(Stored items from a collection)
···

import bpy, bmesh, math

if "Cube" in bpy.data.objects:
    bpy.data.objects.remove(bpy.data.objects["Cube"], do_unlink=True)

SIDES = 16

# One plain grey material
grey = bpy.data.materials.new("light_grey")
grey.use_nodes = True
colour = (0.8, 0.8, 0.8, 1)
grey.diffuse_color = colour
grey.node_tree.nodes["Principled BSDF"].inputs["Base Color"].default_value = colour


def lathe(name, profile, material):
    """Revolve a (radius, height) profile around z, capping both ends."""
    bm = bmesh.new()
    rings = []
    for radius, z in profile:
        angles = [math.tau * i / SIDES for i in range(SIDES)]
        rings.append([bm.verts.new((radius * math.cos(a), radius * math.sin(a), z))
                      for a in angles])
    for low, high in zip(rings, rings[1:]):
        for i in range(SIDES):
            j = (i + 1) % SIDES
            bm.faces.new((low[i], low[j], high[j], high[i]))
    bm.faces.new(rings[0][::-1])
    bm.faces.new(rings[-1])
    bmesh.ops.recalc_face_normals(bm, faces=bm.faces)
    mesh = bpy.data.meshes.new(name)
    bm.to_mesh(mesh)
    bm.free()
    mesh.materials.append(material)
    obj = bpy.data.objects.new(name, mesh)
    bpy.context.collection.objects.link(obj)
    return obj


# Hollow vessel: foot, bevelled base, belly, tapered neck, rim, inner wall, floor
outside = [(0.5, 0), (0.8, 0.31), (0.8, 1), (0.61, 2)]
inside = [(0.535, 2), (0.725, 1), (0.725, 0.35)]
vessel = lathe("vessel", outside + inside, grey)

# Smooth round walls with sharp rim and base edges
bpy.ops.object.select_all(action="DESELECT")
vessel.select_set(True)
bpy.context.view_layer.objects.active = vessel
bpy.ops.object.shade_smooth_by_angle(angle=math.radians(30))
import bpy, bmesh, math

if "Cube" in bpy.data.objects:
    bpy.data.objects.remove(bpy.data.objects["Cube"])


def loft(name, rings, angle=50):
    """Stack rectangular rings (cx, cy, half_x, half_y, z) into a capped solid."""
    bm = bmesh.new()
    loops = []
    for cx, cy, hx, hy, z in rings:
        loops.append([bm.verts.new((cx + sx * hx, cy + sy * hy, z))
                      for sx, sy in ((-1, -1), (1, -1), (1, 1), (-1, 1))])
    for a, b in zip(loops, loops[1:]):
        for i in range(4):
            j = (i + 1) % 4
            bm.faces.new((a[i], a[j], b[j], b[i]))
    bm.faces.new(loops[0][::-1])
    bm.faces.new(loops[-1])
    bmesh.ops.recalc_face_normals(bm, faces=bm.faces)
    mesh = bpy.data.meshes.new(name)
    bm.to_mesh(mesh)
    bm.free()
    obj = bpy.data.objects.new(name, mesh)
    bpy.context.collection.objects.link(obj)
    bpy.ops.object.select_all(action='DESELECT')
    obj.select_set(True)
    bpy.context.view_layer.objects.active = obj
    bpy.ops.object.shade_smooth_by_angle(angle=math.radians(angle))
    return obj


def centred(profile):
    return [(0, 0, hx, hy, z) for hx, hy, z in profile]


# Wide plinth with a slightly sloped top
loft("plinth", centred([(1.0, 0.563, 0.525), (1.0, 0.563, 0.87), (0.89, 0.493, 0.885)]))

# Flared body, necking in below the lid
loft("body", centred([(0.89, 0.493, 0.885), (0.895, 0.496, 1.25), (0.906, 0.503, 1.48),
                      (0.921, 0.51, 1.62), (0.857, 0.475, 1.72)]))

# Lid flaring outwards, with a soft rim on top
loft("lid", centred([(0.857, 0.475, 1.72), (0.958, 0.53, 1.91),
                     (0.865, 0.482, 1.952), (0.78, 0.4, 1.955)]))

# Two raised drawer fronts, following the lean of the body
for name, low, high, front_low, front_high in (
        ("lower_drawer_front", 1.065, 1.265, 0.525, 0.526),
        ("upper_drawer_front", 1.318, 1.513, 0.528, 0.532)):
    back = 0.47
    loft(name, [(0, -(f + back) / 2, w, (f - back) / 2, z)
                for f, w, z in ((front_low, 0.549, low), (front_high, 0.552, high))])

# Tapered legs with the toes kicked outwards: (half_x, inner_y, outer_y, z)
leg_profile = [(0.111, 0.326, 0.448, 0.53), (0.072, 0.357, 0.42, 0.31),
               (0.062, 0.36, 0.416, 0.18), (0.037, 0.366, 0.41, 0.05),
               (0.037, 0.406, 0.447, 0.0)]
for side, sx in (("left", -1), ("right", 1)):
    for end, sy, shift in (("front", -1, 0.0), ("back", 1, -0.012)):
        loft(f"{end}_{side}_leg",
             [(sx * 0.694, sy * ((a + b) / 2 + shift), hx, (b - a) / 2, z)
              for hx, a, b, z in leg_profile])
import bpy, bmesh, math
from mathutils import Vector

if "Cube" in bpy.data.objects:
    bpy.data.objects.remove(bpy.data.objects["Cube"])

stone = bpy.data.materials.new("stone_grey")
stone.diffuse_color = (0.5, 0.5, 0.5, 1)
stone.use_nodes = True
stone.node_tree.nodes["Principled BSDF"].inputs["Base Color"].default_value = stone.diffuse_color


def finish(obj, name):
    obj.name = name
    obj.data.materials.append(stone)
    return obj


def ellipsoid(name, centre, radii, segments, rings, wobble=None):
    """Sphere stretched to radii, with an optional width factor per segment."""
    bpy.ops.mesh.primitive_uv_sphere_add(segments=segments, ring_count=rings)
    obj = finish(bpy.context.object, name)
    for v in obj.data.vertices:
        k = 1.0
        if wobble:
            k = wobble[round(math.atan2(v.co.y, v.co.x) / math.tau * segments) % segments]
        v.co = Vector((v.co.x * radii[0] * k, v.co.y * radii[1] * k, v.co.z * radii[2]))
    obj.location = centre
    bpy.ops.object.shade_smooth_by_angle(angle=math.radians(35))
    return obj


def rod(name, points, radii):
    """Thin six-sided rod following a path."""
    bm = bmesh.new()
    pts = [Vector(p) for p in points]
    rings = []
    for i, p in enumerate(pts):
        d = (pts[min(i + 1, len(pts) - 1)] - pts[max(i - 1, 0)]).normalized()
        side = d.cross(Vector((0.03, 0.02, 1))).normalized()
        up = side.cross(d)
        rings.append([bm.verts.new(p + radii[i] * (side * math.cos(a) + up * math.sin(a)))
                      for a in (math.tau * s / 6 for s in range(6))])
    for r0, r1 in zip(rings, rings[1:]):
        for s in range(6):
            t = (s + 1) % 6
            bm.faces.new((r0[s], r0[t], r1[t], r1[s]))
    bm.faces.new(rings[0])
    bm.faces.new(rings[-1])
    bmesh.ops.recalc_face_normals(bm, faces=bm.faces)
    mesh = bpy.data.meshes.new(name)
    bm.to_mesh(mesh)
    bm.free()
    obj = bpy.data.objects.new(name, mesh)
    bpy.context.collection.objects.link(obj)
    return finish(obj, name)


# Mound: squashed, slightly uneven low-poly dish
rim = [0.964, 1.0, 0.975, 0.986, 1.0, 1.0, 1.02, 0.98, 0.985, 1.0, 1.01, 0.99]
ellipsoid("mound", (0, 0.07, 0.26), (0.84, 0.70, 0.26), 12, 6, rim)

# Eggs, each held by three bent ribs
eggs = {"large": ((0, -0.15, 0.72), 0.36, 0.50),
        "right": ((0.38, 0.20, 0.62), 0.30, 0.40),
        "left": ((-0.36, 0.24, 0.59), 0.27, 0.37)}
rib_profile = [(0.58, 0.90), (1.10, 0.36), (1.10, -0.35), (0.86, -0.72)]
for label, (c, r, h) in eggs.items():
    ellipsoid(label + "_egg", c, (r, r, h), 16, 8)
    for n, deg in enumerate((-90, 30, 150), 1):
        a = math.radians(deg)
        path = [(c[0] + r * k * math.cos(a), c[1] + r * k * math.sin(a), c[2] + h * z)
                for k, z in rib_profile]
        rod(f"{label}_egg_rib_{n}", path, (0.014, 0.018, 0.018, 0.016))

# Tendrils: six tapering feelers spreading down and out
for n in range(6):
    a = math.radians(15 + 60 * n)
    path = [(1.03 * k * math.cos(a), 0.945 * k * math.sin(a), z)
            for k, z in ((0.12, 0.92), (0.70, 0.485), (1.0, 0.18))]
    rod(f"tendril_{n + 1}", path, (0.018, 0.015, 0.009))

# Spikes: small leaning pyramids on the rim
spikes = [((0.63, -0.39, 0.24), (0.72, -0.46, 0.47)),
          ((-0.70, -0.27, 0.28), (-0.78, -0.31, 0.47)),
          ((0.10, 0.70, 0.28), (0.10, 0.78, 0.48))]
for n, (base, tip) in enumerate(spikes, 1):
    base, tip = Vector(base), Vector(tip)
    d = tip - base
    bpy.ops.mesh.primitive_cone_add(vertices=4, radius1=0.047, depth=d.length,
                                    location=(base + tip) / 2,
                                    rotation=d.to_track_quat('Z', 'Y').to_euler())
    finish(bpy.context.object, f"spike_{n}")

···

▸ **Brief**
Among the records above, a stretch begins at the line containing "inside = [(0.535, 2), (0.725, 1), (0.725, 0.35)]" and ends at the line containing "(0.89, 0.493, 0.885)]))". Restate that stretch word for word, and nothing else.

▸ **Answer for the task**
inside = [(0.535, 2), (0.725, 1), (0.725, 0.35)]
vessel = lathe("vessel", outside + inside, grey)

# Smooth round walls with sharp rim and base edges
bpy.ops.object.select_all(action="DESELECT")
vessel.select_set(True)
bpy.context.view_layer.objects.active = vessel
bpy.ops.object.shade_smooth_by_angle(angle=math.radians(30))
import bpy, bmesh, math

if "Cube" in bpy.data.objects:
    bpy.data.objects.remove(bpy.data.objects["Cube"])


def loft(name, rings, angle=50):
    """Stack rectangular rings (cx, cy, half_x, half_y, z) into a capped solid."""
    bm = bmesh.new()
    loops = []
    for cx, cy, hx, hy, z in rings:
        loops.append([bm.verts.new((cx + sx * hx, cy + sy * hy, z))
                      for sx, sy in ((-1, -1), (1, -1), (1, 1), (-1, 1))])
    for a, b in zip(loops, loops[1:]):
        for i in range(4):
            j = (i + 1) % 4
            bm.faces.new((a[i], a[j], b[j], b[i]))
    bm.faces.new(loops[0][::-1])
    bm.faces.new(loops[-1])
    bmesh.ops.recalc_face_normals(bm, faces=bm.faces)
    mesh = bpy.data.meshes.new(name)
    bm.to_mesh(mesh)
    bm.free()
    obj = bpy.data.objects.new(name, mesh)
    bpy.context.collection.objects.link(obj)
    bpy.ops.object.select_all(action='DESELECT')
    obj.select_set(True)
    bpy.context.view_layer.objects.active = obj
    bpy.ops.object.shade_smooth_by_angle(angle=math.radians(angle))
    return obj


def centred(profile):
    return [(0, 0, hx, hy, z) for hx, hy, z in profile]


# Wide plinth with a slightly sloped top
loft("plinth", centred([(1.0, 0.563, 0.525), (1.0, 0.563, 0.87), (0.89, 0.493, 0.885)]))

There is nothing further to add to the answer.